Reproduce the records below exactly, but only between the lines holding "sets the facing" and "const [a, b, c]", inclusive.

▸ DATA FOR PROCESSING

• • •

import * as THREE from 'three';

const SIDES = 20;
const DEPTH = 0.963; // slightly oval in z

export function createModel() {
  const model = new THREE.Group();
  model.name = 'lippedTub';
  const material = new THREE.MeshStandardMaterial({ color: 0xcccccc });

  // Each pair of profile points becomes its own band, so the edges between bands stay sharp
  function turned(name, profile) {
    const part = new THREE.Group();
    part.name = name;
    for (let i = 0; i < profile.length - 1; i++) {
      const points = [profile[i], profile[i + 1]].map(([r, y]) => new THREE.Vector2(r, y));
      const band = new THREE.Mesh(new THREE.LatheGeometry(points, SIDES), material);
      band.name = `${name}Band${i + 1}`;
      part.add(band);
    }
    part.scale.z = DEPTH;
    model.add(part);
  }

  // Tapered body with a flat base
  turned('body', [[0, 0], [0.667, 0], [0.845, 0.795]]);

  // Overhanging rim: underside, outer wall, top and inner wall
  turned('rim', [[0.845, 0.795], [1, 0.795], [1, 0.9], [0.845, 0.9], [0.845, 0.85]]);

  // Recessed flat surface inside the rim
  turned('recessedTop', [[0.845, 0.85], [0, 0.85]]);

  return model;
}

• • •

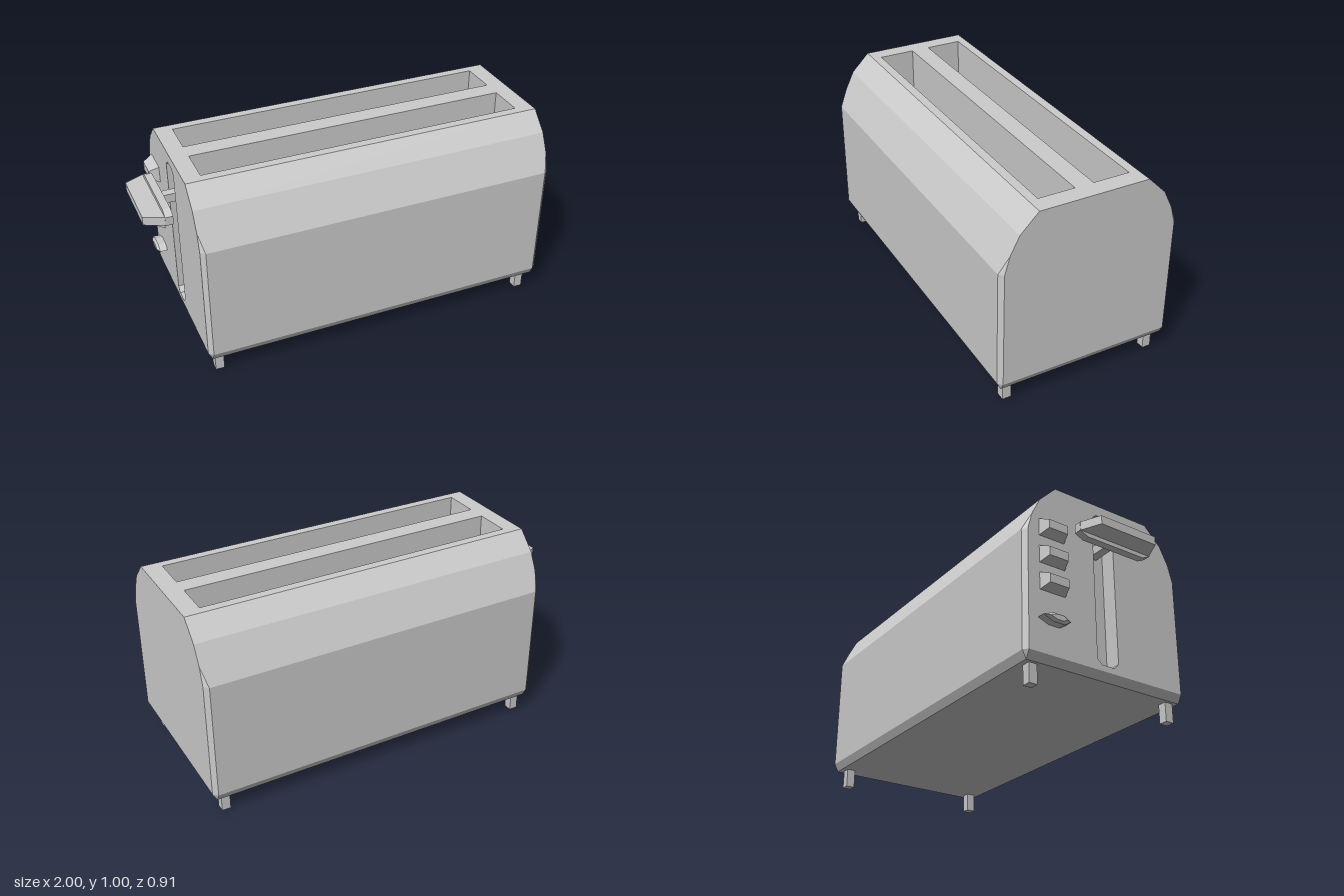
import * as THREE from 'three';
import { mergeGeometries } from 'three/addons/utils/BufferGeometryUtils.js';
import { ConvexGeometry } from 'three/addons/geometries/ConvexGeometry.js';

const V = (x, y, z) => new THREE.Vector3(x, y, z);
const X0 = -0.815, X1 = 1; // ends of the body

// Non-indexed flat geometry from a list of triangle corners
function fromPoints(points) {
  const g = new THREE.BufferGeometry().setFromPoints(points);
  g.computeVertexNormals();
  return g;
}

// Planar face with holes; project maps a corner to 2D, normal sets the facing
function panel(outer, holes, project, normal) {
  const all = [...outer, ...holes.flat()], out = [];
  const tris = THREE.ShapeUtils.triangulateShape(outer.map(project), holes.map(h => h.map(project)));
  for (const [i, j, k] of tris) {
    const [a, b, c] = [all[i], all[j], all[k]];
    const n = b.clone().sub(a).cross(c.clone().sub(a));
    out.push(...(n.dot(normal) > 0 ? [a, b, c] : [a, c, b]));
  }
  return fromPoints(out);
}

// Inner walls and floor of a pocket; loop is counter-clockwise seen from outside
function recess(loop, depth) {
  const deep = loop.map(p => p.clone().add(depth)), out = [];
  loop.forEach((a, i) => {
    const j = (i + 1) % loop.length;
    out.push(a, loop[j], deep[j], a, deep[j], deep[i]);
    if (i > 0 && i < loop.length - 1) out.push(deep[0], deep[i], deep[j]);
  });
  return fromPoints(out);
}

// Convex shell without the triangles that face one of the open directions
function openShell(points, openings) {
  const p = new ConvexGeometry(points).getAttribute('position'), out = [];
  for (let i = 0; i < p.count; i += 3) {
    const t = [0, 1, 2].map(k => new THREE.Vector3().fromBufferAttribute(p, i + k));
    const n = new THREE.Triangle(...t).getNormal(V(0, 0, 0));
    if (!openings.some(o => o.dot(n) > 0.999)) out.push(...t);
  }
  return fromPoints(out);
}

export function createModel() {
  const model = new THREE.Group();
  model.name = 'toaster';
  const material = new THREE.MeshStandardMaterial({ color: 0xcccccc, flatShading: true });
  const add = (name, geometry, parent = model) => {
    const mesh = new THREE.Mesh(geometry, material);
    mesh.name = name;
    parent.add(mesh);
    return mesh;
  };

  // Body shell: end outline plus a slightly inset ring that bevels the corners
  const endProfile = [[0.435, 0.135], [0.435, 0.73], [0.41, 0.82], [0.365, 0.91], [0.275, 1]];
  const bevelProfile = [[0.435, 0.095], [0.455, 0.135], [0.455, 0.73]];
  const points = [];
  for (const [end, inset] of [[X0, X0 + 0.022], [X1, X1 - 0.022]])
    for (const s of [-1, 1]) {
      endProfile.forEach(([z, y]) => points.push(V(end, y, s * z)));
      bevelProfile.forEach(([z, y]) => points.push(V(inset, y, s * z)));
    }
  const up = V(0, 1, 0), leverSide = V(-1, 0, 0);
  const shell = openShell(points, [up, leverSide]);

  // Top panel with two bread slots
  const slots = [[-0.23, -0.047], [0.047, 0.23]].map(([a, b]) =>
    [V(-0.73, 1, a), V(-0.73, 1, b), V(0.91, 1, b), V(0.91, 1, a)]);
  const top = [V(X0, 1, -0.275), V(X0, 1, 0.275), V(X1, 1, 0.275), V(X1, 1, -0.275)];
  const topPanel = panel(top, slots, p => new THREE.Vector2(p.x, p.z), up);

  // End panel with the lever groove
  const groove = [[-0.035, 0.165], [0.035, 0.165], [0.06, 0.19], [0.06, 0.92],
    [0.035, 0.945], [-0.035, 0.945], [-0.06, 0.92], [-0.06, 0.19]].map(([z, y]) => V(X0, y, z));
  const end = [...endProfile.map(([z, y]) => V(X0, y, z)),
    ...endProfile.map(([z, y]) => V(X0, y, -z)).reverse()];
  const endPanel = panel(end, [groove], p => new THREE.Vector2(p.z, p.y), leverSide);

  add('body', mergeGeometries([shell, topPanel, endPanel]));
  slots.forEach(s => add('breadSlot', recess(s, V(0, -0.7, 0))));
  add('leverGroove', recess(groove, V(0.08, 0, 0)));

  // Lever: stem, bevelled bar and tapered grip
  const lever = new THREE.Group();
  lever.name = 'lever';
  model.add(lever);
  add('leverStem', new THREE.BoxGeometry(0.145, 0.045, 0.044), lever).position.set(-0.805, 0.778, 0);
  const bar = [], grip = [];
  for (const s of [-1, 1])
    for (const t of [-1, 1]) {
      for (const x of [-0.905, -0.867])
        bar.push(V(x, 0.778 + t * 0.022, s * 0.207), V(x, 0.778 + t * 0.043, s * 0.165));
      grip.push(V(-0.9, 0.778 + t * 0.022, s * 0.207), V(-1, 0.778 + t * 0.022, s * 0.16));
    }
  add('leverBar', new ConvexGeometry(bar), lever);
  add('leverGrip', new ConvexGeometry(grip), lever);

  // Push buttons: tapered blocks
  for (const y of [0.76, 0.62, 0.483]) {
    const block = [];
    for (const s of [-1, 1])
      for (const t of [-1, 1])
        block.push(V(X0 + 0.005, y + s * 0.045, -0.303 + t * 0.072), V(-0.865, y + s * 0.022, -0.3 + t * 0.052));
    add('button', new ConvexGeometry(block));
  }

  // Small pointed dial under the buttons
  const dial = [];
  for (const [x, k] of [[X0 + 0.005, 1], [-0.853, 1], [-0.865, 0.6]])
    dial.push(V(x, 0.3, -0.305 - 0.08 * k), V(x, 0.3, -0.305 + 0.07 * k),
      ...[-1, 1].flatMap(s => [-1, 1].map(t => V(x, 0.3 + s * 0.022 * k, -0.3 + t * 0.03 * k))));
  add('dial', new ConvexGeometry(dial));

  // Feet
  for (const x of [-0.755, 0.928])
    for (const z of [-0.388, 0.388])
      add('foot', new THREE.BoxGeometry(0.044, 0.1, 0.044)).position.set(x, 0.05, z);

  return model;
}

• • •

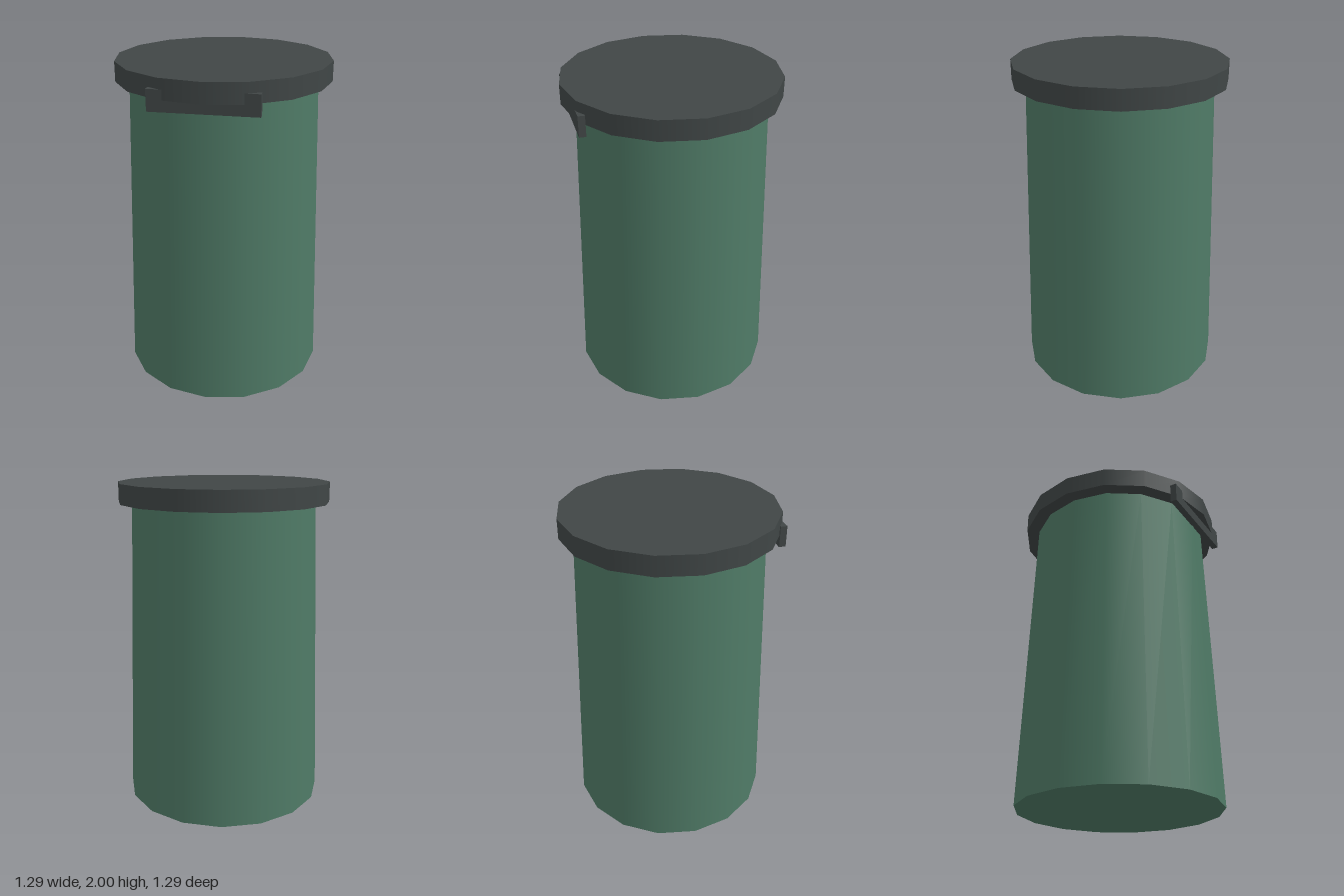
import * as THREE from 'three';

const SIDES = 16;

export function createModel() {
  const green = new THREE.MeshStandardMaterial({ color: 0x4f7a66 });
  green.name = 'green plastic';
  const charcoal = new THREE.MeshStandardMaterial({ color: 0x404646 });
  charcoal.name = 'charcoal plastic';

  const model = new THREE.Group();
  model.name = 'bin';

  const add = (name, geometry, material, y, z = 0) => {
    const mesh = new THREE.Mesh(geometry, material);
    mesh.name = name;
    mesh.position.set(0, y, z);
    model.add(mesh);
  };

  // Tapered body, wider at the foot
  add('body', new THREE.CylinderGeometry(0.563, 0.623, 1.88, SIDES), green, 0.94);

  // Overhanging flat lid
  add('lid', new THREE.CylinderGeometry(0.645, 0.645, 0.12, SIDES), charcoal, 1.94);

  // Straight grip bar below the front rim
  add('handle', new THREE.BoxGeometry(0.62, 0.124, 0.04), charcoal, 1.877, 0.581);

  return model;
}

• • •

▸ RESPONSE TO THIS EXERCISE
// Planar face with holes; project maps a corner to 2D, normal sets the facing
function panel(outer, holes, project, normal) {
  const all = [...outer, ...holes.flat()], out = [];
  const tris = THREE.ShapeUtils.triangulateShape(outer.map(project), holes.map(h => h.map(project)));
  for (const [i, j, k] of tris) {
    const [a, b, c] = [all[i], all[j], all[k]];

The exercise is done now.